**To do**
In full and word for word, give the records again.

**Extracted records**

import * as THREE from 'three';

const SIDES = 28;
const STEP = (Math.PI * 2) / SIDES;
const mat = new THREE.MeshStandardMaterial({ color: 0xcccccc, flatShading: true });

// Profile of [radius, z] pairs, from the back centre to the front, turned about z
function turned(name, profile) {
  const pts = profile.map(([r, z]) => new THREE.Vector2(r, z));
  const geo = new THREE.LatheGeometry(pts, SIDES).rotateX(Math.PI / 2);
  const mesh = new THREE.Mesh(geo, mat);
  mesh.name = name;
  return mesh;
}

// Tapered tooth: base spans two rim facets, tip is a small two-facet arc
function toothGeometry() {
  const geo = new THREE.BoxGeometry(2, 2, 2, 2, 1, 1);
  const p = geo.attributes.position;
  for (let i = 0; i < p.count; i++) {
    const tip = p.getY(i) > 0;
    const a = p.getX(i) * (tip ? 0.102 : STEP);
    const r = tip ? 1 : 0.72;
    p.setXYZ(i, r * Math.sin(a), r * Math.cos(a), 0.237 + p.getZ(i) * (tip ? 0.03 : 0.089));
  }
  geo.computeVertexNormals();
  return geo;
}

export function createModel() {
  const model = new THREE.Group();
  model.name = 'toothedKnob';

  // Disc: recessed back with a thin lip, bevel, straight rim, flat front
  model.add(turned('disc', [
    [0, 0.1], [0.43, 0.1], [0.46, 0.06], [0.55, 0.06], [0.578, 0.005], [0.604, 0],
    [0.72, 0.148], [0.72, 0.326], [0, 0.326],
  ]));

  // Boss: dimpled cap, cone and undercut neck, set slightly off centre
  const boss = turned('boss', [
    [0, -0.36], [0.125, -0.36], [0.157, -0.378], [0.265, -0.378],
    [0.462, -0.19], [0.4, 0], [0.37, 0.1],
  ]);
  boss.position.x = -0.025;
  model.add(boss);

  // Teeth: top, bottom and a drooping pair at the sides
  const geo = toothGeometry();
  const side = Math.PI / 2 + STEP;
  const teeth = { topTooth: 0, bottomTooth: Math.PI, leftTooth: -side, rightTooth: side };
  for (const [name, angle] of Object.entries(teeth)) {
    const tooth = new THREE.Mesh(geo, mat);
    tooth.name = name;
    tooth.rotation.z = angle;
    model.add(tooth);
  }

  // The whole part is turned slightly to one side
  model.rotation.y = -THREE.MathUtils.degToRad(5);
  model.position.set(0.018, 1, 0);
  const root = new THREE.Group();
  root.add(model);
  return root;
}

**Output for this exercise**
import * as THREE from 'three';

const SIDES = 28;
const STEP = (Math.PI * 2) / SIDES;
const mat = new THREE.MeshStandardMaterial({ color: 0xcccccc, flatShading: true });

// Profile of [radius, z] pairs, from the back centre to the front, turned about z
function turned(name, profile) {
  const pts = profile.map(([r, z]) => new THREE.Vector2(r, z));
  const geo = new THREE.LatheGeometry(pts, SIDES).rotateX(Math.PI / 2);
  const mesh = new THREE.Mesh(geo, mat);
  mesh.name = name;
  return mesh;
}

// Tapered tooth: base spans two rim facets, tip is a small two-facet arc
function toothGeometry() {
  const geo = new THREE.BoxGeometry(2, 2, 2, 2, 1, 1);
  const p = geo.attributes.position;
  for (let i = 0; i < p.count; i++) {
    const tip = p.getY(i) > 0;
    const a = p.getX(i) * (tip ? 0.102 : STEP);
    const r = tip ? 1 : 0.72;
    p.setXYZ(i, r * Math.sin(a), r * Math.cos(a), 0.237 + p.getZ(i) * (tip ? 0.03 : 0.089));
  }
  geo.computeVertexNormals();
  return geo;
}

export function createModel() {
  const model = new THREE.Group();
  model.name = 'toothedKnob';

  // Disc: recessed back with a thin lip, bevel, straight rim, flat front
  model.add(turned('disc', [
    [0, 0.1], [0.43, 0.1], [0.46, 0.06], [0.55, 0.06], [0.578, 0.005], [0.604, 0],
    [0.72, 0.148], [0.72, 0.326], [0, 0.326],
  ]));

  // Boss: dimpled cap, cone and undercut neck, set slightly off centre
  const boss = turned('boss', [
    [0, -0.36], [0.125, -0.36], [0.157, -0.378], [0.265, -0.378],
    [0.462, -0.19], [0.4, 0], [0.37, 0.1],
  ]);
  boss.position.x = -0.025;
  model.add(boss);

  // Teeth: top, bottom and a drooping pair at the sides
  const geo = toothGeometry();
  const side = Math.PI / 2 + STEP;
  const teeth = { topTooth: 0, bottomTooth: Math.PI, leftTooth: -side, rightTooth: side };
  for (const [name, angle] of Object.entries(teeth)) {
    const tooth = new THREE.Mesh(geo, mat);
    tooth.name = name;
    tooth.rotation.z = angle;
    model.add(tooth);
  }

  // The whole part is turned slightly to one side
  model.rotation.y = -THREE.MathUtils.degToRad(5);
  model.position.set(0.018, 1, 0);
  const root = new THREE.Group();
  root.add(model);
  return root;
}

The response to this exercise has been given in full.